GigaOm, Ryan Lawler
Here's yet another reason to kill the set-top box as we know it: The boxes consumers use to control their cable TV subscriptions and record shows to their DVRs are incredibly wasteful, costing U.S. residents more than $3 billion annually in energy bills, according to a recent study by the Natural Resources Defense Council. More importantly, about two-thirds of those energy costs come at times when no one is even watching TV or using the devices.
Here are some key stats from the study:
- There are 160 million set-top boxes in U.S. homes, or one for every two residents.
- In 2010, those set-top boxes consumed about 27 billion kilowatt-hours of electricity, which is the equivalent of the annual output of nine average (500 MW) coal-fired power plants.

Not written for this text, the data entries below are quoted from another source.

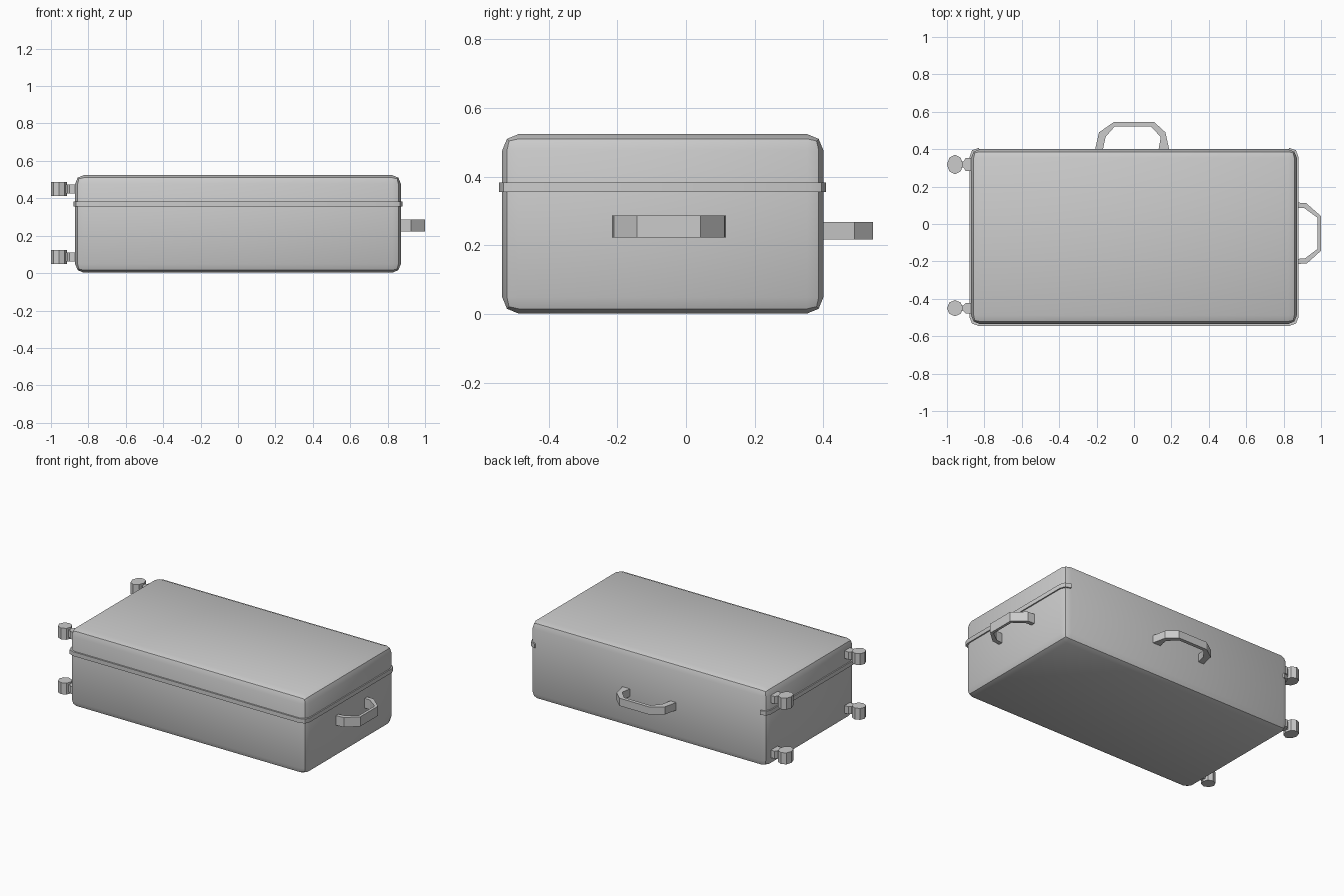
import bpy, bmesh, math

if "Cube" in bpy.data.objects:
    bpy.data.objects.remove(bpy.data.objects["Cube"])


def finish(name, bm, angle=40):
    bmesh.ops.recalc_face_normals(bm, faces=bm.faces)
    mesh = bpy.data.meshes.new(name)
    bm.to_mesh(mesh)
    bm.free()
    ob = bpy.data.objects.new(name, mesh)
    bpy.context.collection.objects.link(ob)
    bpy.ops.object.select_all(action='DESELECT')
    ob.select_set(True)
    bpy.context.view_layer.objects.active = ob
    bpy.ops.object.shade_smooth_by_angle(angle=math.radians(angle))
    return ob


def strip(name, outer, inner, z0, z1, angle=30):
    """Flat bar of rectangular section running between two outlines."""
    bm = bmesh.new()
    rings = [[bm.verts.new(c) for c in ((*o, z0), (*o, z1), (*i, z1), (*i, z0))]
             for o, i in zip(outer, inner)]
    for a, b in zip(rings, rings[1:]):
        for k in range(4):
            n = (k + 1) % 4
            bm.faces.new((a[k], a[n], b[n], b[k]))
    bm.faces.new(rings[0])
    bm.faces.new(rings[-1][::-1])
    return finish(name, bm, angle)


def prism(bm, pts, z0, z1):
    low = [bm.verts.new((x, y, z0)) for x, y in pts]
    top = [bm.verts.new((x, y, z1)) for x, y in pts]
    bm.faces.new(low[::-1])
    bm.faces.new(top)
    for i in range(len(pts)):
        j = (i + 1) % len(pts)
        bm.faces.new((low[i], low[j], top[j], top[i]))


# Case body with two-step rounded edges
bm = bmesh.new()
bmesh.ops.create_cube(bm, size=1)
for v in bm.verts:
    v.co = (v.co.x * 1.742, v.co.y * 0.935 - 0.0675, (v.co.z + 0.5) * 0.522 + 0.002)
bmesh.ops.bevel(bm, geom=bm.edges[:], offset=0.047, segments=2,
                profile=0.5, affect='EDGES')
finish("case_body", bm, 40)

# Lid seam band, open along the hinge side
half_out = [(0.83, 0.407), (0.866, 0.394), (0.879, 0.36),
            (0.879, -0.50), (0.866, -0.532), (0.83, -0.545)]
half_in = [(0.82, 0.385), (0.845, 0.375), (0.855, 0.35),
           (0.855, -0.49), (0.845, -0.51), (0.82, -0.52)]


def mirrored(pts):
    return pts + [(-x, y) for x, y in reversed(pts)]


strip("lid_band", mirrored(half_out), mirrored(half_in), 0.355, 0.383)

# End carry handle
strip("end_handle",
      [(0.86, 0.115), (0.92, 0.112), (1.0, 0.042), (1.0, -0.143), (0.925, -0.21), (0.86, -0.215)],
      [(0.86, 0.088), (0.91, 0.085), (0.982, 0.033), (0.982, -0.133), (0.915, -0.183), (0.86, -0.188)],
      0.223, 0.287)

# Side carry handle on the back
strip("side_handle",
      [(-0.21, 0.39), (-0.187, 0.49), (-0.108, 0.545), (0.108, 0.545), (0.168, 0.49), (0.19, 0.39)],
      [(-0.168, 0.39), (-0.152, 0.465), (-0.103, 0.522), (0.09, 0.522), (0.143, 0.465), (0.13, 0.39)],
      0.217, 0.268)

# Four caster wheels on the left end, each with neck and mounting pad
for y, r, pad, row in ((0.318, 0.052, 0.035, "back"), (-0.45, 0.043, 0.028, "front")):
    for z, level in ((0.45, "upper"), (0.086, "lower")):
        bm = bmesh.new()
        wheel = [(-0.957 + 0.043 * math.cos(i * math.pi / 4),
                  y + r * math.sin(i * math.pi / 4)) for i in range(8)]
        prism(bm, wheel, z - 0.038, z + 0.038)
        mount = [(-0.93, y - 0.015), (-0.912, y - 0.015), (-0.9, y - pad), (-0.86, y - pad),
                 (-0.86, y + pad), (-0.9, y + pad), (-0.912, y + 0.015), (-0.93, y + 0.015)]
        prism(bm, mount, z - 0.025, z + 0.025)
        finish(f"caster_{row}_{level}", bm, 30)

- The electricity required to operate all U.S. boxes is equal to the annual household electricity consumption of the entire state of Maryland.
- Set-top boxes cost U.S. households more than $3 billion each year to operate, with about $2 billion of that being spent on operations when no one is at home or watching TV.

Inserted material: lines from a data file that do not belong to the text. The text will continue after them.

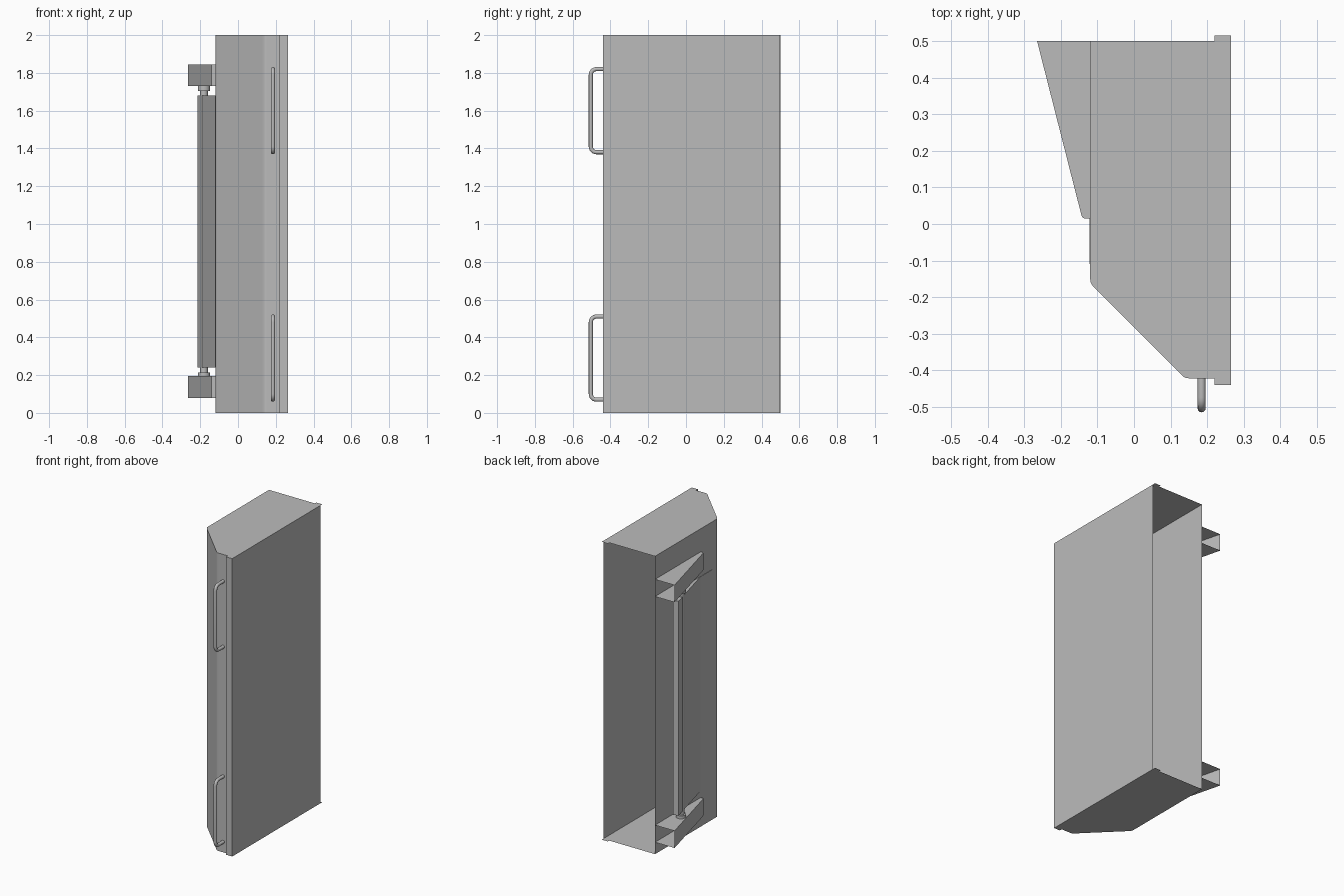
import bpy, bmesh, math
from mathutils import Vector

cube = bpy.data.objects.get("Cube")
if cube:
    bpy.data.objects.remove(cube, do_unlink=True)

# One grey metal for everything
metal = bpy.data.materials.new("grey metal")
metal.use_nodes = True
grey = (0.5, 0.5, 0.5, 1)
metal.diffuse_color = grey
metal.node_tree.nodes["Principled BSDF"].inputs["Base Color"].default_value = grey


def add_mesh(name, bm):
    mesh = bpy.data.meshes.new(name)
    bm.to_mesh(mesh)
    bm.free()
    mesh.materials.append(metal)
    obj = bpy.data.objects.new(name, mesh)
    bpy.context.collection.objects.link(obj)
    return obj


def sheet(name, wall, z0, z1, rest=()):
    """Upright sheet along the wall points, capped; the rest of the outline stays open."""
    bm = bmesh.new()
    outline = list(wall) + list(rest)
    low = [bm.verts.new((x, y, z0)) for x, y in outline]
    high = [bm.verts.new((x, y, z1)) for x, y in outline]
    count = len(outline) if not rest else len(wall) - 1
    for i in range(count):
        j = (i + 1) % len(outline)
        bm.faces.new((low[i], low[j], high[j], high[i]))
    bm.faces.new(high)
    bm.faces.new(low[::-1])
    return add_mesh(name, bm)


def cylinder(name, x, y, z0, z1, radius):
    bm = bmesh.new()
    bmesh.ops.create_cone(bm, cap_ends=True, segments=24, radius1=radius,
                          radius2=radius, depth=z1 - z0)
    bmesh.ops.translate(bm, verts=bm.verts, vec=(x, y, (z0 + z1) / 2))
    for f in bm.faces:
        f.smooth = len(f.verts) == 4
    return add_mesh(name, bm)


def handle(name, z0, z1):
    """Round bar bent into a U, standing off the front face."""
    x, wall, out, r, tube = 0.185, -0.42, -0.504, 0.03, 0.011
    path = [Vector((x, wall, z0))]
    for zc, start in ((z0 + r, -90), (z1 - r, 0)):
        for k in range(7):
            a = math.radians(start + k * 15)
            path.append(Vector((x, out + r - r * math.cos(a), zc + r * math.sin(a))))
    path.append(Vector((x, wall, z1)))
    bm = bmesh.new()
    rings = []
    side = Vector((1, 0, 0))
    for i, p in enumerate(path):
        along = (path[min(i + 1, len(path) - 1)] - path[max(i - 1, 0)]).normalized()
        across = along.cross(side)
        rings.append([bm.verts.new(p + tube * (side * math.cos(t) + across * math.sin(t)))
                      for t in (k * math.tau / 12 for k in range(12))])
    for a, b in zip(rings, rings[1:]):
        for k in range(12):
            bm.faces.new((a[k], a[k - 1], b[k - 1], b[k])).smooth = True
    bmesh.ops.recalc_face_normals(bm, faces=bm.faces)
    return add_mesh(name, bm)


# Case with chamfered front corner, open at the back
case_wall = [(-0.12, 0.5), (-0.12, -0.15), (-0.118, -0.161), (-0.112, -0.171),
             (0.131, -0.414), (0.139, -0.42), (0.15, -0.422), (0.22, -0.422),
             (0.22, -0.44), (0.265, -0.44), (0.265, 0.497)]
sheet("case", case_wall, 0, 2, [(0.265, 0.515), (0.22, 0.515), (0.22, 0.5)])

# Wedge brackets on the side, open at the back
bracket_wall = [(-0.265, 0.5), (-0.144, 0.025), (-0.141, 0.018), (-0.135, 0.015),
                (-0.12, 0.015)]
for label, z0, z1 in (("lower", 0.08, 0.195), ("upper", 1.73, 1.845)):
    sheet(label + "_bracket", bracket_wall, z0, z1, [(-0.12, 0.5)])

# Slanted flap on its pivot rod, with its flat seat on the case
sheet("flap", [(-0.215, 0.385), (-0.12, 0.015), (-0.12, 0.157), (-0.181, 0.394)],
      0.24, 1.68)
sheet("flap_seat", [(-0.122, 0.03), (-0.122, -0.11), (-0.12, -0.11), (-0.12, 0.03)],
      0.24, 1.68)
cylinder("pivot_rod", -0.18, 0.31, 0.19, 1.735, 0.02)
cylinder("lower_collar", -0.18, 0.31, 0.19, 0.215, 0.032)
cylinder("upper_collar", -0.18, 0.31, 1.705, 1.735, 0.032)

# Two pull handles
handle("lower_handle", 0.07, 0.51)
handle("upper_handle", 1.38, 1.82)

- Unless the industry deploys more energy-efficient designs, the cost of powering these devices will increase by $3.5 billion per year by 2020.

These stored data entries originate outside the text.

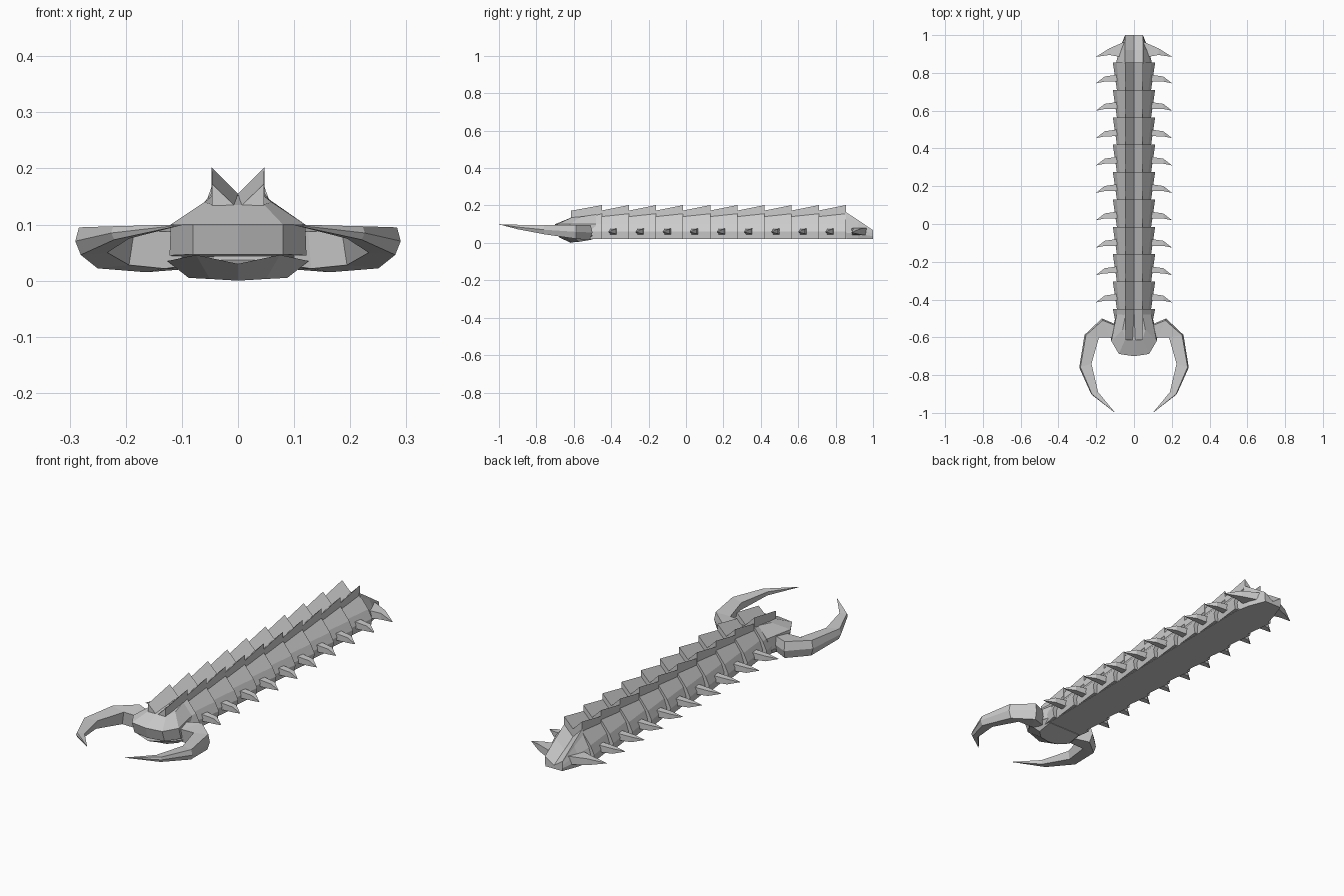
import bpy, bmesh

if "Cube" in bpy.data.objects:
    bpy.data.objects.remove(bpy.data.objects["Cube"])

grey = bpy.data.materials.new("plain grey")
grey.diffuse_color = (0.6, 0.6, 0.6, 1)
grey.use_nodes = True
grey.node_tree.nodes["Principled BSDF"].inputs["Base Color"].default_value = grey.diffuse_color


def loft(name, rings):
    """Skin closed rings of equal length, cap both ends; flat shaded."""
    bm = bmesh.new()
    vs = [[bm.verts.new(p) for p in r] for r in rings]
    n = len(rings[0])
    for a, b in zip(vs, vs[1:]):
        for i in range(n):
            j = (i + 1) % n
            bm.faces.new((a[i], a[j], b[j], b[i]))
    bm.faces.new(vs[0])
    bm.faces.new(vs[-1][::-1])
    bmesh.ops.remove_doubles(bm, verts=bm.verts, dist=0.0005)
    bmesh.ops.recalc_face_normals(bm, faces=bm.faces)
    me = bpy.data.meshes.new(name)
    bm.to_mesh(me)
    bm.free()
    me.materials.append(grey)
    ob = bpy.data.objects.new(name, me)
    bpy.context.collection.objects.link(ob)
    return ob


def sym(half):
    """Half outline starting on the centre line -> full symmetric ring."""
    return half + [(-x, y, z) for x, y, z in reversed(half[1:])]


def section(y, pts):
    return sym([(x, y, z) for x, z in pts])


def both_sides(name, rings):
    for side, s in (("right", 1), ("left", -1)):
        loft(f"{side}_{name}", [[(s * x, y, z) for x, y, z in r] for r in rings])


def spike(name, tip, sections):
    """Leg: rectangular sections (x, y0, y1, z0, z1) narrowing to a tip."""
    rings = [[(x, a, c), (x, b, c), (x, b, d), (x, a, d)] for x, a, b, c, d in sections]
    rings.append([(tip[0], tip[1] + e, tip[2] + f)
                  for e, f in ((0, 0), (.001, 0), (.001, .001), (0, .001))])
    both_sides(name, rings)


# flat-bottomed inner body
loft("belly", [section(y, [(0, .11), (.05, .11), (.086, .06), (.09, .02)])
               for y in (-.52, .86)])

# overlapping back plates with a V-shaped crest, and a leg pair on each
P = .145
for k in range(9):
    y0 = -.45 + k * P
    loft(f"back_plate_{k + 1}", [
        section(y0 - .005, [(0, .125), (.046, .172), (.046, .14), (.076, .1), (.09, .06), (.088, .022)]),
        section(y0 + P, [(0, .155), (.047, .202), (.047, .156), (.092, .1), (.112, .06), (.106, .022)])])
    t = -.415 + k * P
    spike(f"leg_{k + 1}", (.2, t, .058),
          [(.085, t + .01, t + .046, .045, .078), (.155, t + .009, t + .036, .049, .074)])

# tail wedge sloping down to the back, with larger legs
loft("tail", [
    section(.85, [(0, .12), (.047, .168), (.055, .145), (.085, .09), (.095, .055), (.09, .02)]),
    section(.92, [(0, .08), (.047, .122), (.052, .11), (.07, .075), (.08, .05), (.075, .02)]),
    section(1.0, [(0, .036), (.047, .068), (.047, .062), (.047, .05), (.047, .035), (.044, .02)])])
spike("tail_leg", (.2, .885, .055),
      [(.05, .88, .965, .04, .08), (.13, .895, .93, .045, .075)])

# neck plate and front crest
loft("neck_plate", [
    section(-.56, [(0, .12), (.044, .13), (.08, .1), (.09, .06), (.088, .02)]),
    section(-.45, [(0, .14), (.047, .156), (.092, .1), (.112, .06), (.106, .022)])])
loft("head_crest", [
    section(-.615, [(0, .128), (.046, .172), (.046, .12)]),
    section(-.45, [(0, .155), (.047, .202), (.047, .15)])])

# head, stacked outlines from below to above
loft("head", [
    sym([(0, -.685, .047), (.08, -.67, .047), (.122, -.605, .045), (.1, -.5, .04)]),
    sym([(0, -.70, .1), (.08, -.688, .1), (.12, -.62, .1), (.092, -.48, .1)]),
    sym([(0, -.615, .135), (.046, -.61, .136), (.06, -.56, .14), (.045, -.48, .152)])])

# lower jaw with a dipped mouth rim
loft("lower_jaw", [
    sym([(0, -.615, 0), (.05, -.61, .003), (.088, -.575, .005), (.088, -.5, .018)]),
    sym([(0, -.68, .03), (.075, -.668, .046), (.126, -.6, .035), (.1, -.5, .04)])])

# curved pincers: inner xy, outer xy, bottom z, top z
stations = [((.1, -.6), (.1, -.53), .02, .095),
            ((.125, -.6), (.17, -.5), .015, .096),
            ((.185, -.6), (.262, -.587), .022, .096),
            ((.225, -.74), (.29, -.76), .046, .095),
            ((.19, -.89), (.226, -.902), .073, .097),
            ((.1, -.999), (.1, -1.0), .099, .1)]
rings = []
for (ix, iy), (ox, oy), zb, zt in stations:
    def at(f, g):
        return (ix + (ox - ix) * f, iy + (oy - iy) * f, zb + (zt - zb) * g)
    rings.append([at(0, .9), at(.9, 1), at(1, .5), at(.85, 0), at(.12, .08)])
both_sides("pincer", rings)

Due to the rapid adoption of DVR usage in the home, the amount of energy consumed by these devices has grown rapidly. DVRs use about 40% more energy than typical HD TV set-top boxes, and they've become a lot more popular in recent years, with more than 40% of U.S. households having at least one of them.